• Do you think it's better to exclude the private $pattern = "/kombis/*"; part and inject it somehow in the constructor? It feels wrong to write hardcoded stuff within the class.. – gearsdigital Aug 23 '12 at 20:39 • @gearsdigital - Either inject it, add a setter, or make it a constant (const GLOB_PATTERN = '/kombis/*'). – David Harkness Aug 23 '12 at 21:58 • @gearsdigital - Did mseancole's answer address your question? You can read up on class constants in PHP. As you have it now you wouldn't need a constant (maybe for the default) since the client can change the pattern. – David Harkness Aug 24 '12 at 21:14 • @gearsdigital - I added a few more items based on your updated code. – David Harkness Aug 26 '12 at 19:48 A couple of things to add to David's post. Nothing major, he did an excellent job +1 You removed the reference to your $pattern property, but you are still using it. Any properties you are using in a class should ALWAYS be declared. This makes it easier to determine if a property actually belongs to a specific class, or if there were typos. It also ensures that the property is in the right scope. For instance, you wouldn't want a password in the public scope. And eventually this will be required, as I have heard that PHP is decrementing "default" scopes. A step forward in my opinion. Also, when initially declaring class properties, you can combine similarly scoped properties. Some people don't like using this method because they think that you can't add doc comments to them, but you can. For example:

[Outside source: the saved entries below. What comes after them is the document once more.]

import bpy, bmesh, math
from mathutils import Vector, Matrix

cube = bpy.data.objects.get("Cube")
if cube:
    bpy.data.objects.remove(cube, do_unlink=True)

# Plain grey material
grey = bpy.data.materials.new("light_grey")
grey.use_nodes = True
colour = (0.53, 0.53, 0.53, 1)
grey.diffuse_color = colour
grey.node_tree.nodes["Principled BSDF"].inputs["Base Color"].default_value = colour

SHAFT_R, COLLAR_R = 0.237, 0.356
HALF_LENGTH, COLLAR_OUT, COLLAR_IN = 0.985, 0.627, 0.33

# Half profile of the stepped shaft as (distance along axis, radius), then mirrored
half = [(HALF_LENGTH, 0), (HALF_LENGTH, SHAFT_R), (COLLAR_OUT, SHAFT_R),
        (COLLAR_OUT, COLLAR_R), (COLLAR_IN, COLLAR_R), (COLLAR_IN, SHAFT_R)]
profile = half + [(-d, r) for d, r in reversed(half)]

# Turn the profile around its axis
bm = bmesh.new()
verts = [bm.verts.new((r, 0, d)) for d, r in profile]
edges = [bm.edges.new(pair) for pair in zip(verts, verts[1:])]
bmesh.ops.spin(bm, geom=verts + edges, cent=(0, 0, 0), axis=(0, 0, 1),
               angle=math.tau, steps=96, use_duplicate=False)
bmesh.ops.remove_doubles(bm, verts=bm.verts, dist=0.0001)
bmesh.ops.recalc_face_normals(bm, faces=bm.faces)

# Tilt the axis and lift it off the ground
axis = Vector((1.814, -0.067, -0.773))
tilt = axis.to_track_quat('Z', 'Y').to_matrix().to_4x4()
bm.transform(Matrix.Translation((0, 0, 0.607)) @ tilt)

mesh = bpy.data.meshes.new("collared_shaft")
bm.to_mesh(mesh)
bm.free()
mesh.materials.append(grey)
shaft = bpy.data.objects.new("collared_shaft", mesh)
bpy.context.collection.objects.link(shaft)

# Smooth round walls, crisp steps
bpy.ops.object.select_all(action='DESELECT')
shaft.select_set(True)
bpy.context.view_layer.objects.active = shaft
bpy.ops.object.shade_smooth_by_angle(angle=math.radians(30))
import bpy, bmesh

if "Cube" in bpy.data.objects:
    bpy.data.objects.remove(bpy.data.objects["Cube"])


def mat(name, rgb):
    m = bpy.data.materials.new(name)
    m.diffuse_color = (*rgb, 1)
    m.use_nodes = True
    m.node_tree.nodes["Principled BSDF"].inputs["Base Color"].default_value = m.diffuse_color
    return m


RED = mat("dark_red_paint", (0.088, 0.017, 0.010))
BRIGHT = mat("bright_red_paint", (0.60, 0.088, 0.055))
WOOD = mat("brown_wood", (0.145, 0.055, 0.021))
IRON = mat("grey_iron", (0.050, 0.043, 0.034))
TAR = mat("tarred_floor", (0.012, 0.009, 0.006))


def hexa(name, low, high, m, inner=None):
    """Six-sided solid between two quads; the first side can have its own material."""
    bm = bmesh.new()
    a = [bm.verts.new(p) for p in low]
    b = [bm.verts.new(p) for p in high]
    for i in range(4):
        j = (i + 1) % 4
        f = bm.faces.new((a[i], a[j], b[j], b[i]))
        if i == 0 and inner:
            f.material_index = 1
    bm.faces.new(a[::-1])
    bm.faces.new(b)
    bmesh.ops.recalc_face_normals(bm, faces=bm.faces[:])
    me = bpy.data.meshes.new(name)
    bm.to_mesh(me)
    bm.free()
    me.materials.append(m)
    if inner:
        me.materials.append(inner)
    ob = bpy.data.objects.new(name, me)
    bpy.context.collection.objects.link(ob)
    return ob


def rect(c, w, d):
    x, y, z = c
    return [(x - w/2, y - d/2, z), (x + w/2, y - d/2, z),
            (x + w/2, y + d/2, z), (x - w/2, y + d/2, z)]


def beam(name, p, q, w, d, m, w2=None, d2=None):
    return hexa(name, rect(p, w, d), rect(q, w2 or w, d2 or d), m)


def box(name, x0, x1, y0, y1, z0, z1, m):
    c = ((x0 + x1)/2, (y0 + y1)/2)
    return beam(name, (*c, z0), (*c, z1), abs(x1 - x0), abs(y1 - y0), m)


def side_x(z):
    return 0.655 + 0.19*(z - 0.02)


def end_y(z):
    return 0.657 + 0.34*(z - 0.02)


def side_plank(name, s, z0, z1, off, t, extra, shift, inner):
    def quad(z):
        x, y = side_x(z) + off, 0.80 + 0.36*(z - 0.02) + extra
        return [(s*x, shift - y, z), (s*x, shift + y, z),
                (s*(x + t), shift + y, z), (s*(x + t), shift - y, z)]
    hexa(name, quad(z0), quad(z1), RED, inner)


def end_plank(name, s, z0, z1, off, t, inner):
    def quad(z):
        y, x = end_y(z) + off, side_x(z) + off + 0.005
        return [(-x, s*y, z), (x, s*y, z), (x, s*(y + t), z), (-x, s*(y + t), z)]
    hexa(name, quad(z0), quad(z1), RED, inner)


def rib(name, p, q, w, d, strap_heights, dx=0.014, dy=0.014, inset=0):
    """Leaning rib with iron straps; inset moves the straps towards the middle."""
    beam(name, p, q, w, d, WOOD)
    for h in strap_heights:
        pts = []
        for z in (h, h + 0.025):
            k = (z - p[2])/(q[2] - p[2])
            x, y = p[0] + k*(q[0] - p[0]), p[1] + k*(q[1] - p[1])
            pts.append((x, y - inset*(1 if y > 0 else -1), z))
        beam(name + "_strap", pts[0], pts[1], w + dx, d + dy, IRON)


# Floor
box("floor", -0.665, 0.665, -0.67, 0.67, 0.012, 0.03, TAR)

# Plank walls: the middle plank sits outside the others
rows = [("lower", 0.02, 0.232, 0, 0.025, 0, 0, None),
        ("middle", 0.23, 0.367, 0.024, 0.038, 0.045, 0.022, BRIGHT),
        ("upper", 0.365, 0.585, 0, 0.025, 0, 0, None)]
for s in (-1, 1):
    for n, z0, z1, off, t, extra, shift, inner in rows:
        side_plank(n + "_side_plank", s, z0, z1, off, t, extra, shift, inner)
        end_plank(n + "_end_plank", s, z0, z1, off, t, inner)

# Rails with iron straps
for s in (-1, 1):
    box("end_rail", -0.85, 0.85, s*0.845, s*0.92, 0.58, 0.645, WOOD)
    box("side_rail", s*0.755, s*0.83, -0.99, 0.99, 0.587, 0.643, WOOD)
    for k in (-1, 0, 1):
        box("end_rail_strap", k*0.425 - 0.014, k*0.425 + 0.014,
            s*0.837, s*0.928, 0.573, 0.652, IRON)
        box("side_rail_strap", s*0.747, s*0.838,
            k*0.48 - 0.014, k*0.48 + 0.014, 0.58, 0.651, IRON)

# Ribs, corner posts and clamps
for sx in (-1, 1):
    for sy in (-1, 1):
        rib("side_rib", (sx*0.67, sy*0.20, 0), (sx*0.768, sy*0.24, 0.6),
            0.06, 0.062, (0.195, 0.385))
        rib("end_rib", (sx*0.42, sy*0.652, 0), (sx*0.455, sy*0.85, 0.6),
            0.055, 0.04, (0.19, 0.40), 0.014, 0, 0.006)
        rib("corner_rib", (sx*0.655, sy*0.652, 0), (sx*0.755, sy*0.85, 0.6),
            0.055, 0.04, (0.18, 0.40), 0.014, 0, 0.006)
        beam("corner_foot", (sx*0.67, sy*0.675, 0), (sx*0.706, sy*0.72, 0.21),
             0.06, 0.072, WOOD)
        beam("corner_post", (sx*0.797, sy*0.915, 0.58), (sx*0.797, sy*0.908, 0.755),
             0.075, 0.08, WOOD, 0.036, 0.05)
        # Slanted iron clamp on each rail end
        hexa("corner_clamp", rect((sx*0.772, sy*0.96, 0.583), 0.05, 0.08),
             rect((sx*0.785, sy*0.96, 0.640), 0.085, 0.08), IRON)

private
/**@var string Trailing slash is stripped*/
$location, /**@var string Pattern to file*/$pattern = '/kombis/*'
;


Your PHPDoc comments should specify proper parameter types, instead of just using "mixed" for everything. I'm assuming these are IDE generated? Mine does the same thing for anything its unsure of, which seems to be everything. Just make sure everything looks right when using any auto generated data. If you have a variable that could be a couple of different things, you can do something along the lines of the following.

* @param string|array $path  Now, about those doc comments. This is something I have been noticing more and more people arguing about recently. Some are of the opinion EVERYTHING needs to be documented, and maybe for public API's this is the case, but I think I'm starting to lean more towards the camp that believes only the unobvious should be documented. For instance, I know, or can guess, what getDirectories() does. However, if there is something unobvious about it, say you decide to start using readdir() instead because glob() uses too much memory (which can be a problem), then you should say so in the doc comments. If your code is self documenting, then there really is no need to redundantly document your code. They are a good thing to have, but sometimes they are unnecessary. This is more a choice of preference, but you don't have to declare a method's return value to a variable if all you are going to be doing is passing it on to something else. Some people find your way better because it makes it easier to read, some the following way because its smaller, honestly, I have no preference, its just whatever mood I'm in at the time, or whatever looks better :) private function getRandomKey() { return array_rand($this->getDirectories(), 1 );
}
`
• More great points. For the last point you make about assigning to a local variable, I agree in general. However, in this case the array needs to be used twice to return a random value instead of its key. – David Harkness Aug 24 '12 at 21:13